» EXERCISE:
In the listing below, find the line containing "x = width *" and the line containing "lower[j], upper[j], upper[i])))". Repeat exactly those two lines and every line between them.

(Beginning of EXTRACTED DATA)

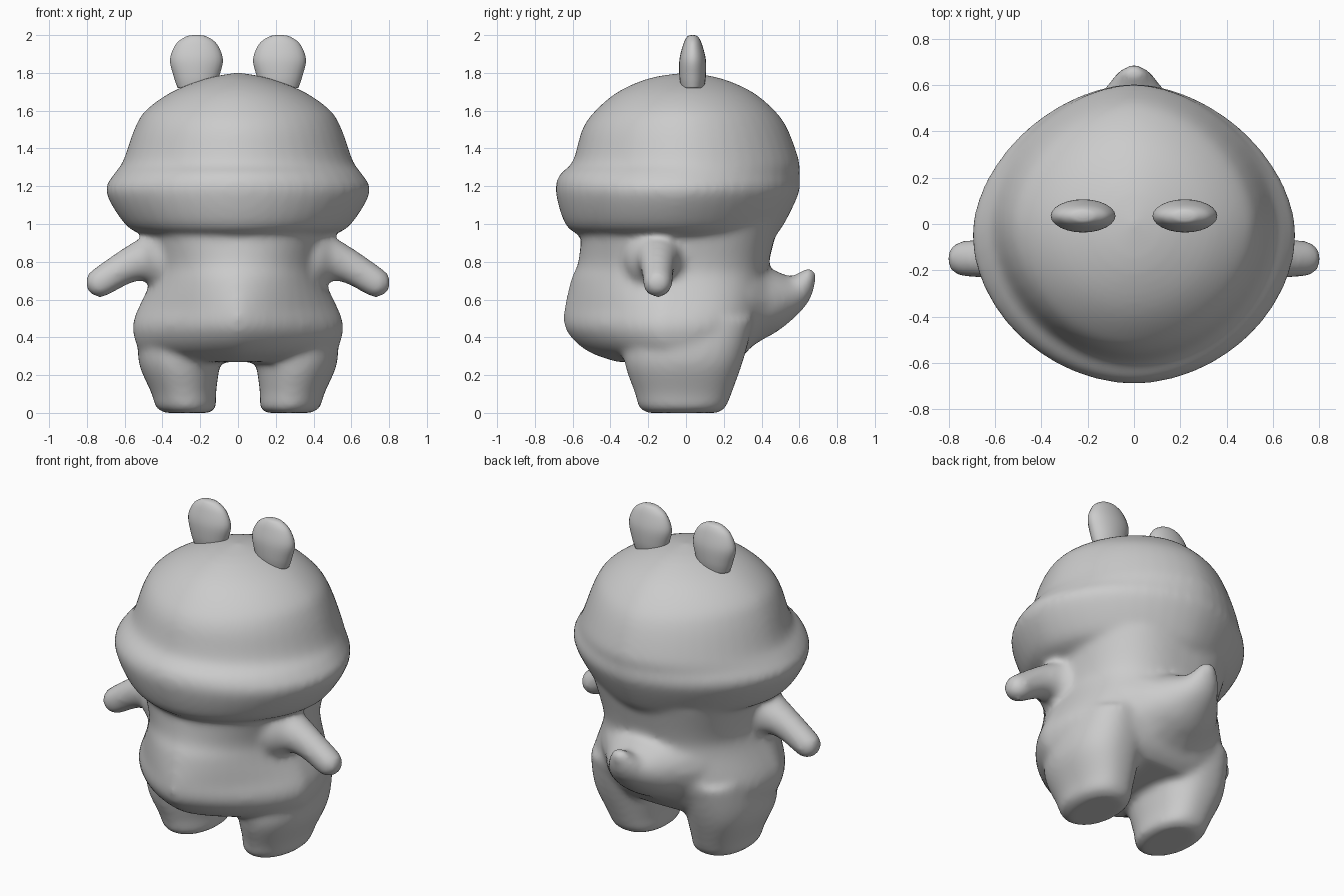
import bpy, bmesh
from math import sin, cos, pi
from mathutils import Vector, Matrix

cube = bpy.data.objects.get("Cube")
if cube:
    bpy.data.objects.remove(cube, do_unlink=True)

clay = bpy.data.materials.new("clay grey")
clay.use_nodes = True
GREY = (0.6, 0.6, 0.6, 1)
clay.diffuse_color = GREY
clay.node_tree.nodes["Principled BSDF"].inputs["Base Color"].default_value = GREY


def spline(points, steps):
    """Resample rows of numbers along a smooth curve."""
    rows = [Vector(p) for p in points]
    out = []
    for i in range(len(rows) - 1):
        a, b = rows[max(i - 1, 0)], rows[i]
        c, d = rows[i + 1], rows[min(i + 2, len(rows) - 1)]
        for k in range(steps):
            t = k / steps
            out.append(b + (c - a) * (t / 2)
                       + (a * 2 - b * 5 + c * 4 - d) * (t * t / 2)
                       + (b * 3 - a - c * 3 + d) * (t ** 3 / 2))
    return out + [rows[-1]]


def loft(bm, sections, front_power, back_power, centre=lambda z: 0, side=1, segs=48):
    """Stack rings of z, half width, front y, back y; the powers set how square they are."""
    rings = []
    for z, width, front, back in spline(sections, 5):
        middle = (front + back) / 2
        ring = []
        for i in range(segs):
            c, s = cos(2 * pi * i / segs), sin(2 * pi * i / segs)
            end, power = (back, back_power) if s > 0 else (front, front_power(z))
            x = width * abs(c) ** (2 / power) * (1 if c > 0 else -1)
            y = abs(s) ** (2 / power) * (end - middle)
            ring.append(bm.verts.new((side * (centre(z) + x), middle + y, z)))
        rings.append(ring)
    faces = [bm.faces.new(rings[0]), bm.faces.new(rings[-1])]
    for lower, upper in zip(rings, rings[1:]):
        for i in range(segs):
            j = (i + 1) % segs
            faces.append(bm.faces.new((lower[i], lower[j], upper[j], upper[i])))
    bmesh.ops.recalc_face_normals(bm, faces=faces)


def limb(bm, path, side=1, widen=1):
    """Swell a soft limb along x, y, z, radius points."""
    for x, y, z, radius in spline(path, 8):
        place = Matrix.Translation((side * x, y, z)) @ Matrix.Diagonal((widen, 1, 1, 1))
        bmesh.ops.create_icosphere(bm, subdivisions=3, radius=radius, matrix=place)


def finish(bm, name):
    """Turn the built surface into a smooth grey object."""
    mesh = bpy.data.meshes.new(name)
    bm.to_mesh(mesh)
    bm.free()
    mesh.materials.append(clay)
    mesh.shade_smooth()
    obj = bpy.data.objects.new(name, mesh)
    bpy.context.collection.objects.link(obj)
    return obj


# Profiles: height, half width, front, back
HEAD = [(0.9, 0.38, -0.45, 0.4), (0.94, 0.5, -0.56, 0.47), (1, 0.6, -0.64, 0.52),
        (1.17, 0.7, -0.69, 0.6), (1.26, 0.66, -0.67, 0.6), (1.33, 0.61, -0.6, 0.6),
        (1.5, 0.55, -0.55, 0.54), (1.6, 0.49, -0.48, 0.47), (1.7, 0.35, -0.36, 0.35),
        (1.77, 0.17, -0.2, 0.19), (1.8, 0.02, -0.03, 0.03)]
TORSO = [(0.27, 0.41, -0.37, 0.26), (0.32, 0.51, -0.51, 0.32), (0.4, 0.55, -0.61, 0.37),
         (0.5, 0.55, -0.65, 0.41), (0.7, 0.46, -0.61, 0.43), (0.8, 0.45, -0.57, 0.44),
         (1, 0.49, -0.55, 0.49)]
LEG = [(0, 0.12, -0.21, 0.17), (0.03, 0.16, -0.25, 0.21), (0.1, 0.17, -0.27, 0.24),
       (0.3, 0.22, -0.33, 0.31), (0.5, 0.2, -0.28, 0.36)]

# Limb paths: distance outward or backward, height, radius
ARM = [(0.34, 0.82, 0.19), (0.42, 0.82, 0.14), (0.5, 0.81, 0.11), (0.6, 0.77, 0.09),
       (0.73, 0.69, 0.08)]
TAIL = [(0.17, 0.6, 0.31), (0.3, 0.59, 0.23), (0.4, 0.59, 0.18), (0.55, 0.62, 0.1),
        (0.61, 0.67, 0.07), (0.65, 0.73, 0.04)]

# Ear: height, half width, half depth
EAR = [(1.72, 0.1, 0.06), (1.78, 0.12, 0.07), (1.87, 0.14, 0.07), (1.95, 0.11, 0.05),
       (1.99, 0.06, 0.03), (2, 0.02, 0.01)]

# Head, torso, legs, arms and tail fused into one soft skin
bm = bmesh.new()
loft(bm, HEAD, lambda z: 1.9, 1.8)
loft(bm, TORSO, lambda z: 1.45 + 2 * max(0, z - 0.55), 2.6)
for side in (1, -1):
    loft(bm, LEG, lambda z: 2, 2.4, lambda z: min(0.27 + z / 6, 0.31), side)
    limb(bm, [(x, -0.15, z, radius) for x, z, radius in ARM], side)
limb(bm, [(0, y, z, radius) for y, z, radius in TAIL], widen=1.35)
body = finish(bm, "body")
fuse = body.modifiers.new("fuse", 'REMESH')
fuse.mode = 'VOXEL'
fuse.voxel_size = 0.018
fuse.use_smooth_shade = True
soften = body.modifiers.new("soften", 'SMOOTH')
soften.factor = 0.5
soften.iterations = 14

# Ears
ear_rings = [(z, width, 0.035 - depth, 0.035 + depth) for z, width, depth in EAR]
for side, name in ((1, "left_ear"), (-1, "right_ear")):
    bm = bmesh.new()
    loft(bm, ear_rings, lambda z: 2, 2, lambda z: 0.22, side, 24)
    finish(bm, name)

(End of EXTRACTED DATA)

» RESULT BELOW:
            x = width * abs(c) ** (2 / power) * (1 if c > 0 else -1)
            y = abs(s) ** (2 / power) * (end - middle)
            ring.append(bm.verts.new((side * (centre(z) + x), middle + y, z)))
        rings.append(ring)
    faces = [bm.faces.new(rings[0]), bm.faces.new(rings[-1])]
    for lower, upper in zip(rings, rings[1:]):
        for i in range(segs):
            j = (i + 1) % segs
            faces.append(bm.faces.new((lower[i], lower[j], upper[j], upper[i])))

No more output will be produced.